++++ Input data ++++

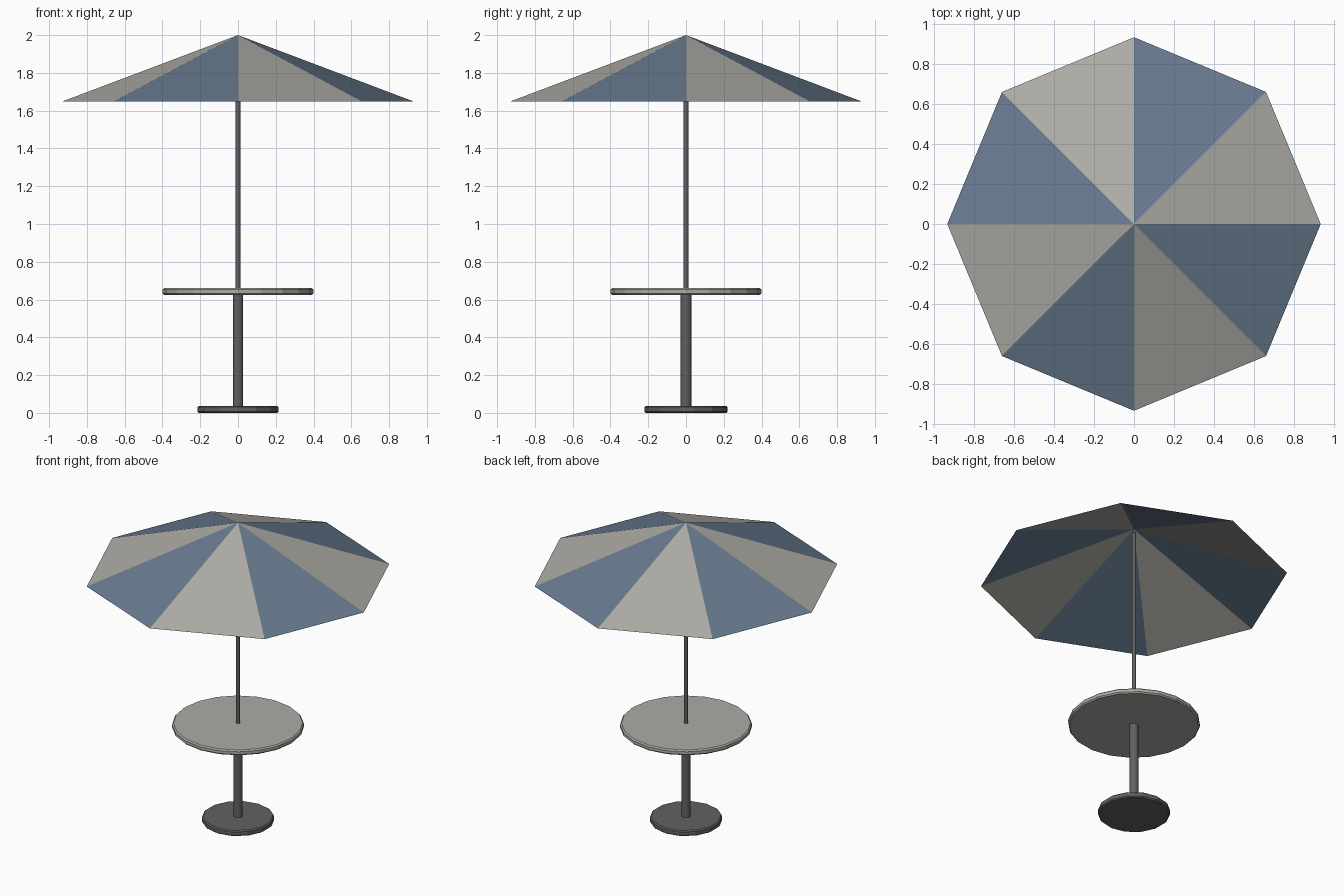
import bpy, bmesh, math

if "Cube" in bpy.data.objects:
    bpy.data.objects.remove(bpy.data.objects["Cube"])


def material(name, color):
    m = bpy.data.materials.new(name)
    m.diffuse_color = (*color, 1)
    m.use_nodes = True
    m.node_tree.nodes["Principled BSDF"].inputs["Base Color"].default_value = m.diffuse_color
    return m


dark = material("dark_metal", (0.12, 0.12, 0.13))
light = material("light_grey", (0.42, 0.41, 0.38))
blue = material("blue_fabric", (0.14, 0.20, 0.28))


def disc(name, radius, z0, z1, sides, mat, bevel=0.0, smooth=False):
    bpy.ops.mesh.primitive_cylinder_add(vertices=sides, radius=radius, depth=z1 - z0,
                                        location=(0, 0, (z0 + z1) / 2))
    ob = bpy.context.object
    ob.name = name
    ob.data.materials.append(mat)
    if bevel:
        b = ob.modifiers.new("rim", 'BEVEL')
        b.width = bevel
        b.segments = 1
        b.limit_method = 'ANGLE'
        b.angle_limit = math.radians(60)
    if smooth:
        bpy.ops.object.shade_smooth_by_angle(angle=math.radians(50))
    return ob


# Foot, column, table top and umbrella pole
disc("base", 0.22, 0.0, 0.037, 14, dark, 0.007)
disc("table_column", 0.028, 0.03, 0.63, 10, dark, smooth=True)
disc("table_top", 0.40, 0.625, 0.66, 20, light, 0.008)
disc("umbrella_pole", 0.013, 0.65, 1.975, 8, dark, smooth=True)

# Canopy: open eight-sided pyramid with alternating panels
bm = bmesh.new()
apex = bm.verts.new((0, 0, 2.0))
rim = [bm.verts.new((0.932 * math.cos(i * math.pi / 4),
                     0.932 * math.sin(i * math.pi / 4), 1.648)) for i in range(8)]
for i in range(8):
    f = bm.faces.new((apex, rim[i], rim[(i + 1) % 8]))
    f.material_index = i % 2
me = bpy.data.meshes.new("canopy")
bm.to_mesh(me)
bm.free()
me.materials.append(light)
me.materials.append(blue)
canopy = bpy.data.objects.new("canopy", me)
bpy.context.collection.objects.link(canopy)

++++

### What this task involves:
Text only, pictures out: give every record again as written.

### Output of the exercise:
import bpy, bmesh, math

if "Cube" in bpy.data.objects:
    bpy.data.objects.remove(bpy.data.objects["Cube"])


def material(name, color):
    m = bpy.data.materials.new(name)
    m.diffuse_color = (*color, 1)
    m.use_nodes = True
    m.node_tree.nodes["Principled BSDF"].inputs["Base Color"].default_value = m.diffuse_color
    return m


dark = material("dark_metal", (0.12, 0.12, 0.13))
light = material("light_grey", (0.42, 0.41, 0.38))
blue = material("blue_fabric", (0.14, 0.20, 0.28))


def disc(name, radius, z0, z1, sides, mat, bevel=0.0, smooth=False):
    bpy.ops.mesh.primitive_cylinder_add(vertices=sides, radius=radius, depth=z1 - z0,
                                        location=(0, 0, (z0 + z1) / 2))
    ob = bpy.context.object
    ob.name = name
    ob.data.materials.append(mat)
    if bevel:
        b = ob.modifiers.new("rim", 'BEVEL')
        b.width = bevel
        b.segments = 1
        b.limit_method = 'ANGLE'
        b.angle_limit = math.radians(60)
    if smooth:
        bpy.ops.object.shade_smooth_by_angle(angle=math.radians(50))
    return ob


# Foot, column, table top and umbrella pole
disc("base", 0.22, 0.0, 0.037, 14, dark, 0.007)
disc("table_column", 0.028, 0.03, 0.63, 10, dark, smooth=True)
disc("table_top", 0.40, 0.625, 0.66, 20, light, 0.008)
disc("umbrella_pole", 0.013, 0.65, 1.975, 8, dark, smooth=True)

# Canopy: open eight-sided pyramid with alternating panels
bm = bmesh.new()
apex = bm.verts.new((0, 0, 2.0))
rim = [bm.verts.new((0.932 * math.cos(i * math.pi / 4),
                     0.932 * math.sin(i * math.pi / 4), 1.648)) for i in range(8)]
for i in range(8):
    f = bm.faces.new((apex, rim[i], rim[(i + 1) % 8]))
    f.material_index = i % 2
me = bpy.data.meshes.new("canopy")
bm.to_mesh(me)
bm.free()
me.materials.append(light)
me.materials.append(blue)
canopy = bpy.data.objects.new("canopy", me)
bpy.context.collection.objects.link(canopy)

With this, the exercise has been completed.